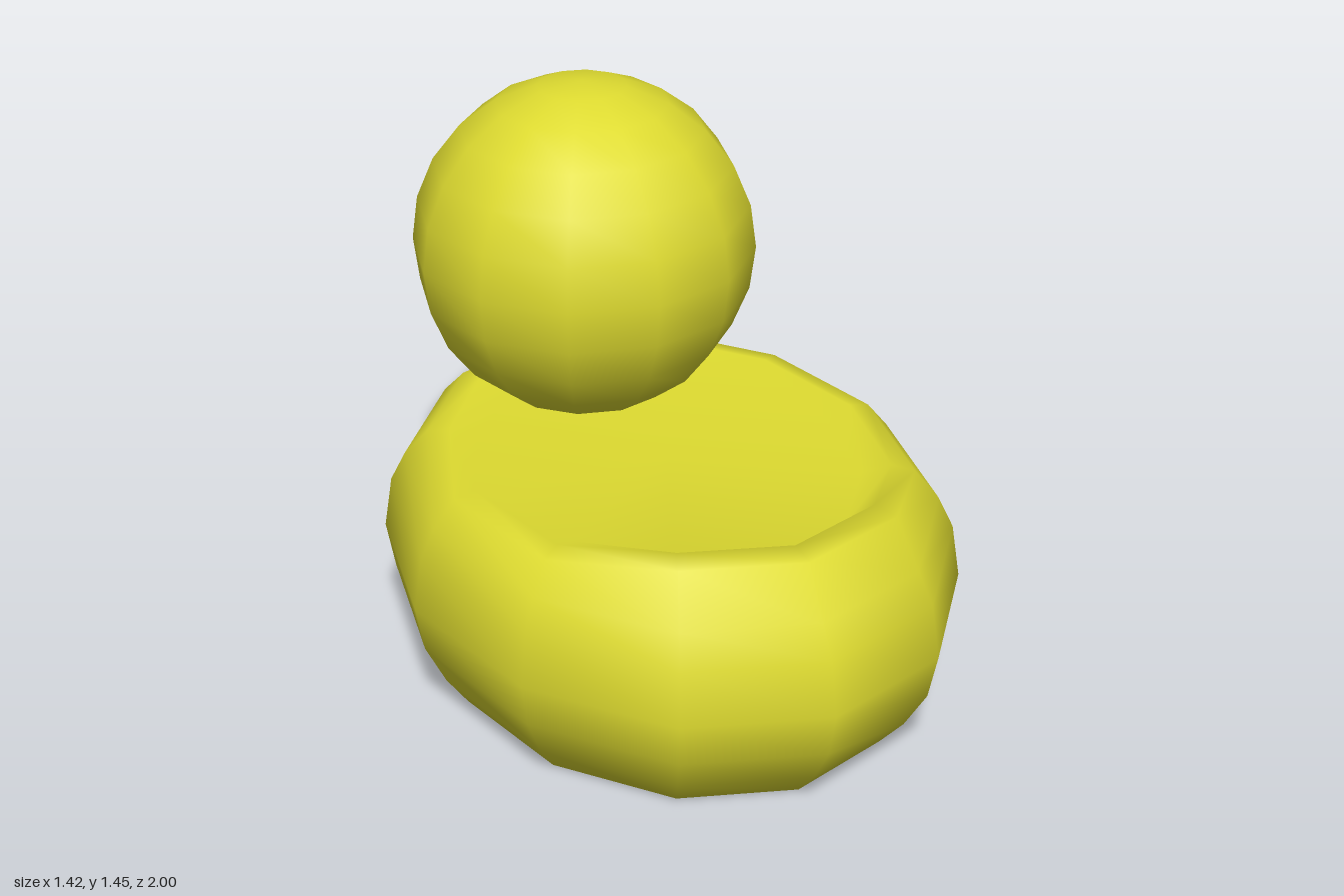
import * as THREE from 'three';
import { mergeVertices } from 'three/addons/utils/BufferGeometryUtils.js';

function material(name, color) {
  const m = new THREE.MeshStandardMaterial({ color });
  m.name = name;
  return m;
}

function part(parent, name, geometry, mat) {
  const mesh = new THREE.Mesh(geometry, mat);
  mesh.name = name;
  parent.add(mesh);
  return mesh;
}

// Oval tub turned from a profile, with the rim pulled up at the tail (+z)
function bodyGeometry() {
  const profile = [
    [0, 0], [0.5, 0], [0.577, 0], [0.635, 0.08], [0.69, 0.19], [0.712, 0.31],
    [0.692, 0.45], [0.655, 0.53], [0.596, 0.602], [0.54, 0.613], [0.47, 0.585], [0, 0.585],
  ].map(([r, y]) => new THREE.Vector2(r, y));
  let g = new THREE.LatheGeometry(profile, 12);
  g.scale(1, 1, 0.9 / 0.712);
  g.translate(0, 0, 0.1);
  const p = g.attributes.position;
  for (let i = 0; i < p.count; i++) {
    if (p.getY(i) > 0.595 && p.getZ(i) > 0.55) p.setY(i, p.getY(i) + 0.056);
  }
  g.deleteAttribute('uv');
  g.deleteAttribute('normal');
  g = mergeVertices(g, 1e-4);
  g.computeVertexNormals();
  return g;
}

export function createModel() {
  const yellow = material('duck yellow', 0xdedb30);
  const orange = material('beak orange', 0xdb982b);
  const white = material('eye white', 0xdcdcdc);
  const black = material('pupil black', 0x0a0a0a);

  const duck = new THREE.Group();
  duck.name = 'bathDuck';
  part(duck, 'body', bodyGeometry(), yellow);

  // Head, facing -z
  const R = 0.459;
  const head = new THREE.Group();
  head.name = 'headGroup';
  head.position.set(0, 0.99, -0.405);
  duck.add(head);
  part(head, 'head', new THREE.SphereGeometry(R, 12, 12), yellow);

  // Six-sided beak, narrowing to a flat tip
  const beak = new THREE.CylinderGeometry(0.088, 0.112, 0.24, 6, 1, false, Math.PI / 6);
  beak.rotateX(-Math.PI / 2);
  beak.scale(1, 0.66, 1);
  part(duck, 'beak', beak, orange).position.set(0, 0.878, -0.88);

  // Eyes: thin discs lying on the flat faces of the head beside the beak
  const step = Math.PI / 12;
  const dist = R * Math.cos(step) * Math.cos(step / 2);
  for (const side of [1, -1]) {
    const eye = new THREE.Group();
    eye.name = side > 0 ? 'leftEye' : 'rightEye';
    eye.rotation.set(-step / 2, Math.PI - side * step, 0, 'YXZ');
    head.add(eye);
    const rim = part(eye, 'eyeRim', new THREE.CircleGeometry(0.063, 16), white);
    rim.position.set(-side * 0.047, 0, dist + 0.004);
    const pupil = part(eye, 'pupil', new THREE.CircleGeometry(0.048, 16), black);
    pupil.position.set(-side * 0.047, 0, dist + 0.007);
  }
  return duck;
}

==============================

▸ About this task
Above are some records; copy each line there that contains "duck".

▸ Exercise output
  const yellow = material('duck yellow', 0xdedb30);
  const duck = new THREE.Group();
  duck.name = 'bathDuck';
  part(duck, 'body', bodyGeometry(), yellow);
  duck.add(head);
  part(duck, 'beak', beak, orange).position.set(0, 0.878, -0.88);
  return duck;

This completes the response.